Finally, all PADR packets that are passed by the Routing Engine individual policer proceed to the Routing Engine aggregate policer. PADR packets that exceed the limit are dropped. PADR packets that are not dropped here are passed along as safe, normal traffic.
By default, all three individual policers (Packet Forwarding Engine, line card, and Routing Engine) have the same bandwidth limit for a given packet type. This design enables all the control traffic from a Packet Forwarding Engine and line card to reach the Routing Engine, as long as there is no competing traffic of the same type from other Packet Forwarding Engines or line cards. When competing traffic is present, excess packets are dropped at the convergence points. That is, they are dropped at the line card for all competing Packet Forwarding Engines and at the Routing Engine for all competing line cards.
Example of Policer Bandwidth Limit Behavior

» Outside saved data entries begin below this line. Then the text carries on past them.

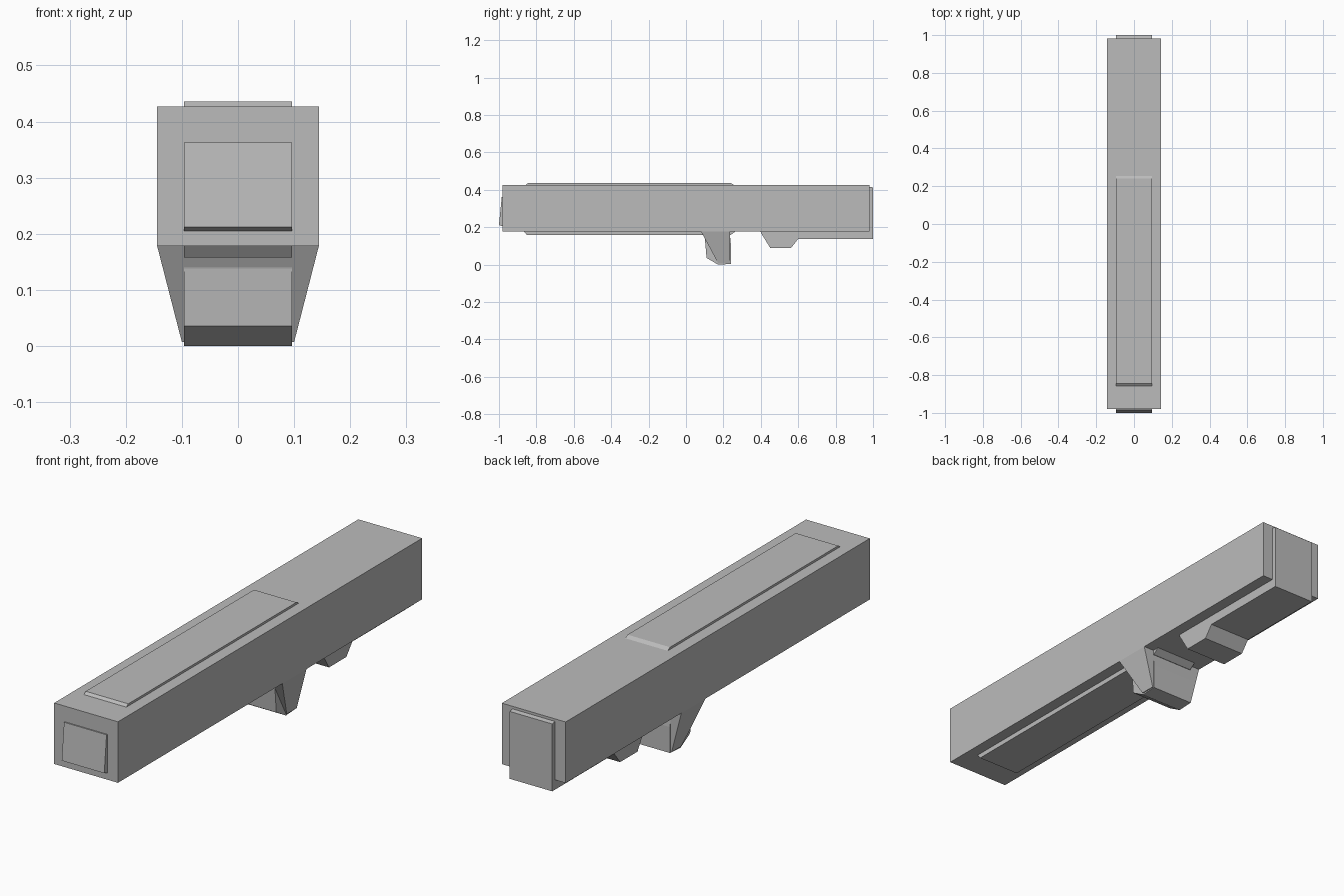
import bpy, bmesh

if "Cube" in bpy.data.objects:
    bpy.data.objects.remove(bpy.data.objects["Cube"])

grey = bpy.data.materials.new("plain grey")
grey.diffuse_color = (0.5, 0.5, 0.5, 1)
grey.use_nodes = True
grey.node_tree.nodes["Principled BSDF"].inputs["Base Color"].default_value = grey.diffuse_color


def prism(name, profile, half_width=0.096):
    """Extrude a (y, z) side profile across x. half_width may be a function of z."""
    width = half_width if callable(half_width) else (lambda z: half_width)
    bm = bmesh.new()
    sides = [[bm.verts.new((s * width(z), y, z)) for y, z in profile] for s in (-1, 1)]
    n = len(profile)
    for side in sides:
        bm.faces.new(side)
    for i in range(n):
        j = (i + 1) % n
        bm.faces.new((sides[0][i], sides[0][j], sides[1][j], sides[1][i]))
    bmesh.ops.recalc_face_normals(bm, faces=bm.faces[:])
    mesh = bpy.data.meshes.new(name)
    bm.to_mesh(mesh)
    bm.free()
    mesh.materials.append(grey)
    obj = bpy.data.objects.new(name, mesh)
    bpy.context.collection.objects.link(obj)
    return obj


# Main bar
prism("body", [(-0.98, 0.178), (0.982, 0.178), (0.982, 0.427), (-0.98, 0.427)], 0.144)

# Raised plates with bevelled ends
prism("top_plate", [(-0.857, 0.42), (-0.857, 0.427), (-0.845, 0.436),
                    (0.24, 0.436), (0.255, 0.427), (0.255, 0.42)])
prism("bottom_plate", [(-0.867, 0.185), (-0.867, 0.178), (-0.85, 0.158),
                       (0.238, 0.158), (0.265, 0.178), (0.265, 0.185)])

# Tilted front panel
prism("front_panel", [(-0.97, 0.205), (-0.98, 0.205), (-1.0, 0.212),
                      (-0.985, 0.363), (-0.97, 0.363)])

# Rear rail wrapping up the back, with its lower lug
prism("rear_rail", [(0.395, 0.185), (0.402, 0.168), (0.45, 0.09), (0.562, 0.09),
                    (0.60, 0.138), (1.0, 0.138), (1.0, 0.413), (0.975, 0.418),
                    (0.975, 0.185)])

# Tapered hanging mount: wide at the body, narrow below
prism("mount_outer", [(0.08, 0.178), (0.172, 0.007), (0.236, 0.007), (0.236, 0.178)],
      lambda z: 0.1 + 0.044 * (z - 0.007) / 0.171)
prism("mount_core", [(0.085, 0.185), (0.101, 0.138), (0.11, 0.036), (0.172, 0.0),
                     (0.24, 0.004), (0.24, 0.11), (0.232, 0.185)])
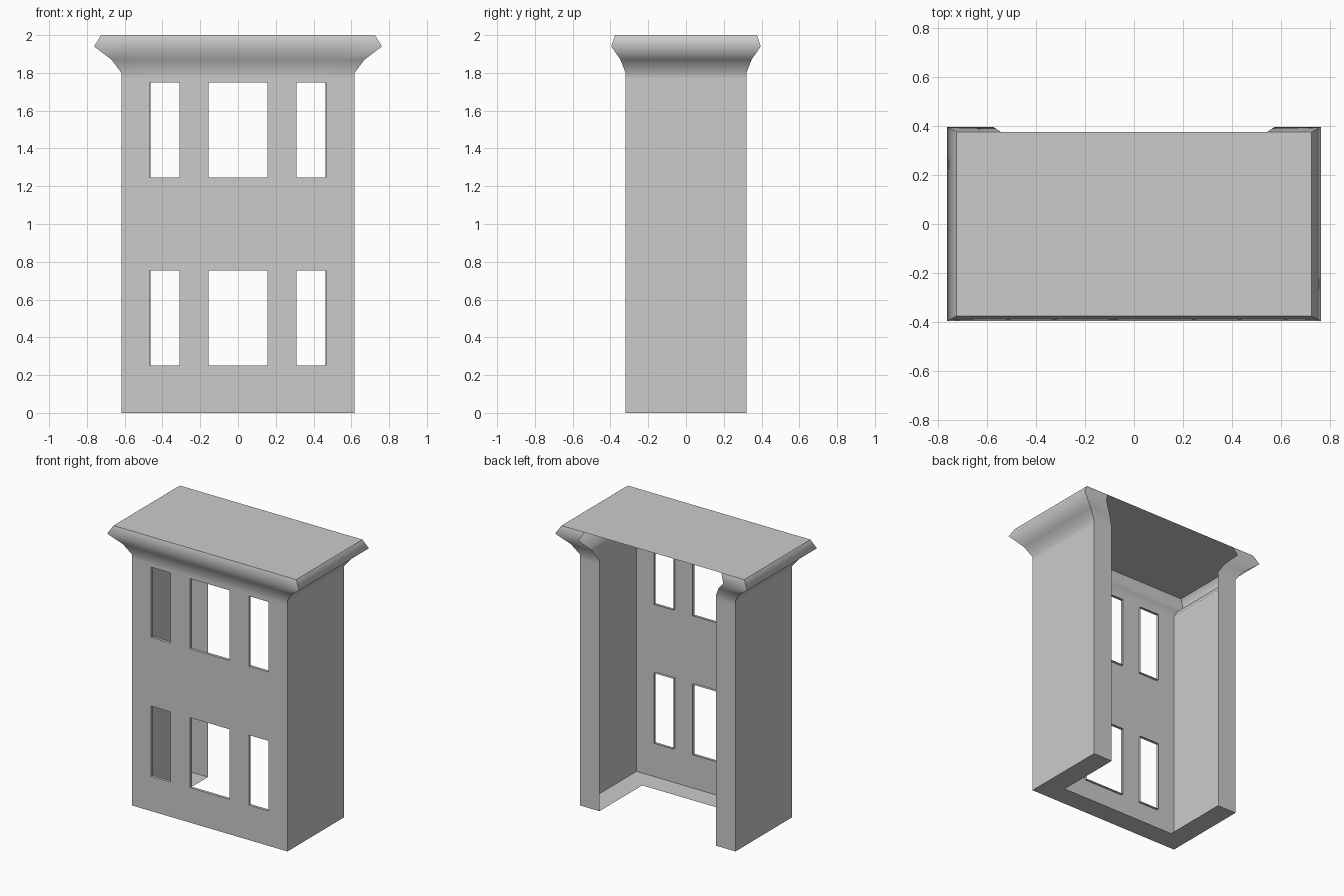
import bpy, bmesh

if "Cube" in bpy.data.objects:
    bpy.data.objects.remove(bpy.data.objects["Cube"])

# Plan: open U with short returns at the back; front split at window edges
front_x = [-0.617, -0.465, -0.31, -0.157, 0.157, 0.31, 0.465, 0.617]
Y, INNER, SILL = 0.32, 0.463, -0.165
plan = [(-INNER, Y), (-0.617, Y)] + [(x, -Y) for x in front_x] + [(0.617, Y), (INNER, Y)]
corners = {1, 2, 9, 10}

# Height and scale of every ring, the last ones form the flared cornice
rings = [(0, 1), (0.25, 1), (0.753, 1), (1.247, 1), (1.75, 1), (1.77, 1),
         (1.80, 1), (1.87, 1.085), (1.94, 1.235), (2.0, 1.175)]
window_cols, window_rows = {3, 5, 7}, {1, 3}
REVEAL = 0.02

bm = bmesh.new()
grid = [[bm.verts.new((x * k, y * k, z)) for x, y in plan] for z, k in rings]

# Walls and cornice, with window openings and their reveals
for r in range(len(rings) - 1):
    for c in range(len(plan) - 1):
        quad = [grid[r][c], grid[r][c + 1], grid[r + 1][c + 1], grid[r + 1][c]]
        if r in window_rows and c in window_cols:
            back = [bm.verts.new((v.co.x, v.co.y + REVEAL, v.co.z)) for v in quad]
            for i in range(4):
                j = (i + 1) % 4
                bm.faces.new((quad[i], quad[j], back[j], back[i]))
        else:
            f = bm.faces.new(quad)
            f.smooth = r >= 5

# Roof
bm.faces.new(grid[-1])

# Flat rim under the walls
base = grid[0]
left, right = [bm.verts.new((s * INNER, SILL, 0)) for s in (-1, 1)]
bm.faces.new((base[0], left, base[2], base[1]))
bm.faces.new([left, right] + base[9:1:-1])
bm.faces.new((right, base[11], base[10], base[9]))

# Crisp vertical corners and roof edge
bm.normal_update()
for c in corners:
    for r in range(len(rings) - 1):
        e = bm.edges.get((grid[r][c], grid[r + 1][c]))
        e.smooth = False
for a, b in zip(grid[-1], grid[-1][1:]):
    bm.edges.get((a, b)).smooth = False

mesh = bpy.data.meshes.new("building_facade")
bm.to_mesh(mesh)
bm.free()
obj = bpy.data.objects.new("building_facade", mesh)
bpy.context.collection.objects.link(obj)
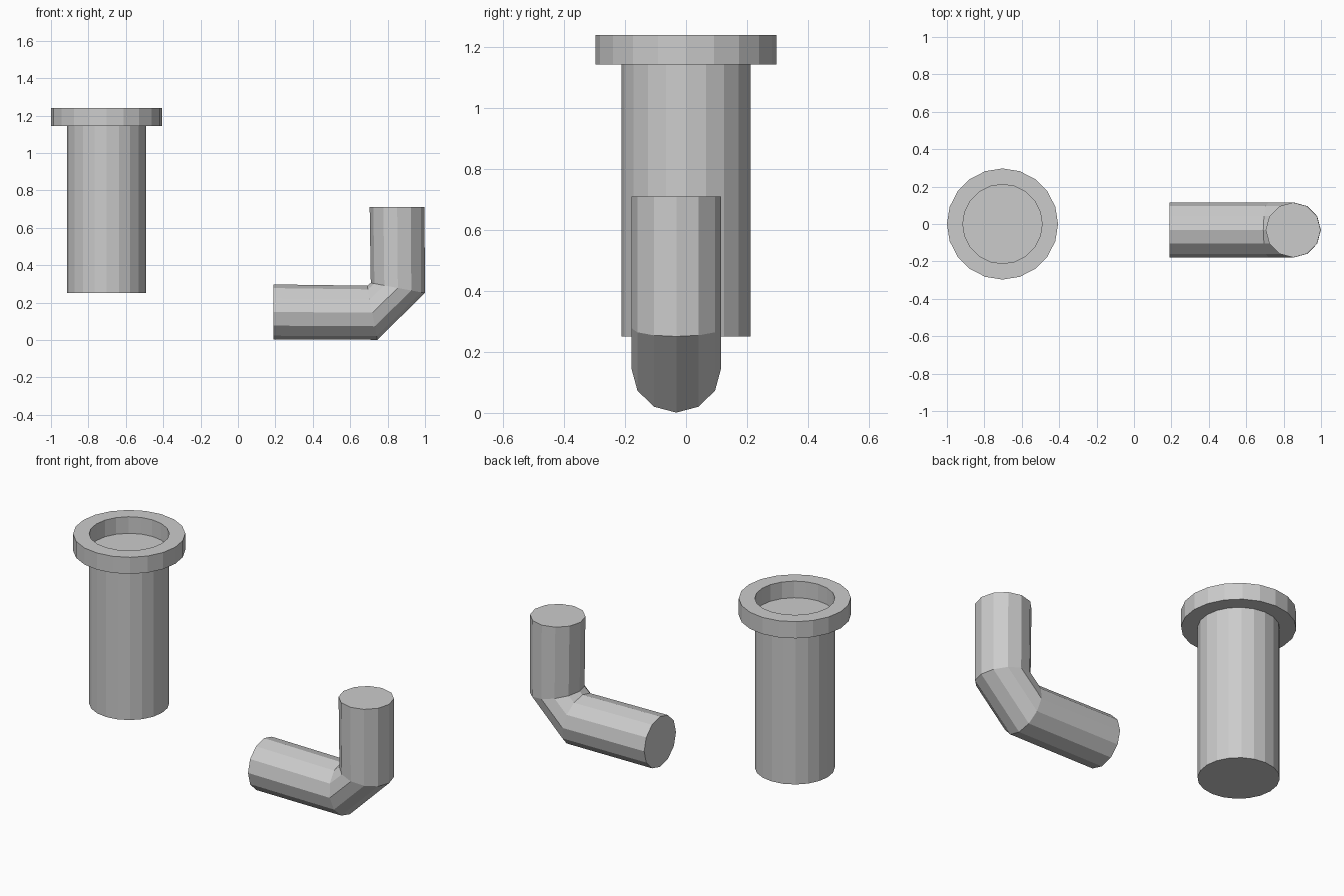
import bpy, bmesh
from math import cos, sin, pi, radians

if "Cube" in bpy.data.objects:
    bpy.data.objects.remove(bpy.data.objects["Cube"])


def loft(name, rings, close=False):
    """Skin equal-sized rings of points; cap the ends or close into a loop."""
    bm = bmesh.new()
    loops = [[bm.verts.new(p) for p in r] for r in rings]
    pairs = list(zip(loops, loops[1:]))
    if close:
        pairs.append((loops[-1], loops[0]))
    else:
        bm.faces.new(loops[0])
        bm.faces.new(loops[-1])
    for a, b in pairs:
        for i in range(len(a)):
            j = (i + 1) % len(a)
            bm.faces.new((a[i], a[j], b[j], b[i]))
    bmesh.ops.recalc_face_normals(bm, faces=bm.faces)
    mesh = bpy.data.meshes.new(name)
    bm.to_mesh(mesh)
    bm.free()
    obj = bpy.data.objects.new(name, mesh)
    bpy.context.collection.objects.link(obj)
    return obj


def circle(x, y, z, r, n, tilt=0):
    """Ring around z, tilted about y by the given degrees (90 faces +x)."""
    t = radians(tilt)
    pts = []
    for i in range(n):
        u, v = r * cos(2 * pi * i / n), r * sin(2 * pi * i / n)
        pts.append((x + u * cos(t), y + v, z - u * sin(t)))
    return pts


# Straight pipe: closed body with an open collar sitting on top
PX = -0.703
loft("pipe_body", [circle(PX, 0, z, 0.212, 20) for z in (0.25, 1.143)])
loft("pipe_collar", [circle(PX, 0, z, r, 20) for z, r in
                     ((1.143, 0.212), (1.143, 0.297), (1.24, 0.297), (1.24, 0.212))],
     close=True)

# Elbow pipe: four rings, with the two middle ones leaning into the bend
EY, R = -0.032, 0.147
loft("elbow_pipe", [
    circle(0.19, EY, 0.15, R, 12, 90),
    circle(0.718, EY, 0.1455, R, 12, 79.4),
    circle(0.8545, EY, 0.278, R, 12, 10.6),
    circle(0.851, EY, 0.71, R, 12, 0),
])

For example, suppose you set the policer bandwidth for PADI packets to 1000 packets per second. This value applies to the individual PADI policers at the Packet Forwarding Engine, the line card, and the Routing Engine. If only the card in slot 5 is receiving PADI packets, then up to 1000 PADI pps can reach the Routing Engine (if the PPPoE aggregate policer is not exceeded). However, suppose the card in slot 9 is also receiving PADI packets at 1000 pps and that its PPPoE aggregate policer is not exceeded. The traffic passes the individual and aggregate policers at both line cards and proceeds to the Routing Engine. At the Routing Engine, the combined bandwidth is 2000 pps. Because the PADI policer at the Routing Engine allows only 1000 PADI pps to pass, it drops the excess 1000 packets. It continues to drop the excess packets for as long as the bandwidth is exceeded.
You can apply a scaling factor for both the bandwidth limit and the burst limit at the line card. This enables you to fine-tune the traffic limits for each slot. For example, suppose the individual policer sets the PADI packet bandwidth to 1000 pps and the burst size to 50,000 packets. You can reduce the traffic limit for PADI packets on any line card by specifying the slot number and scaling factor. A bandwidth scaling factor of 20 for slot 5 reduces the traffic in this example to 20 percent of 1000 pps, or 200 pps for the line card in that slot. Similarly, a burst scaling factor of 50 for that slot reduces the burst size by 50 percent to 25,000 packets. By default, scaling factors are set to 100 so traffic can pass through at 100 percent of the rate limit.
DDoS Protection Compared to Subscriber Login Packet Overload Protection
In addition to the DDoS protection capability, MX Series routers also have a built-in subscriber login overload protection mechanism. The login overload protection mechanism (also called a load-throttling mechanism) monitors the incoming subscriber login packets and admits only what the system is capable of handling in accordance with the prevailing load on the system. Packets in excess of what the system can handle are discarded. By shedding this excess load, the system is able to maintain optimal performance and prevent any degradation of login-completion rate under overload conditions. This mechanism uses minimal resources and is enabled by default; no user configuration is required.
The protection provided by this mechanism is secondary to what DDoS protection provides as a first level of defense against high rates of incoming packets. DDoS protection operates on the Packet Forwarding Engine and protects against all packet types of all protocols. In contrast, the login overload protection mechanism is located on the Routing Engine and specifically operates only on incoming connection-initiation packets such as DHCPv4 DHCPDISCOVER, DHCPv6 SOLICIT, and PPPoE PADI packets.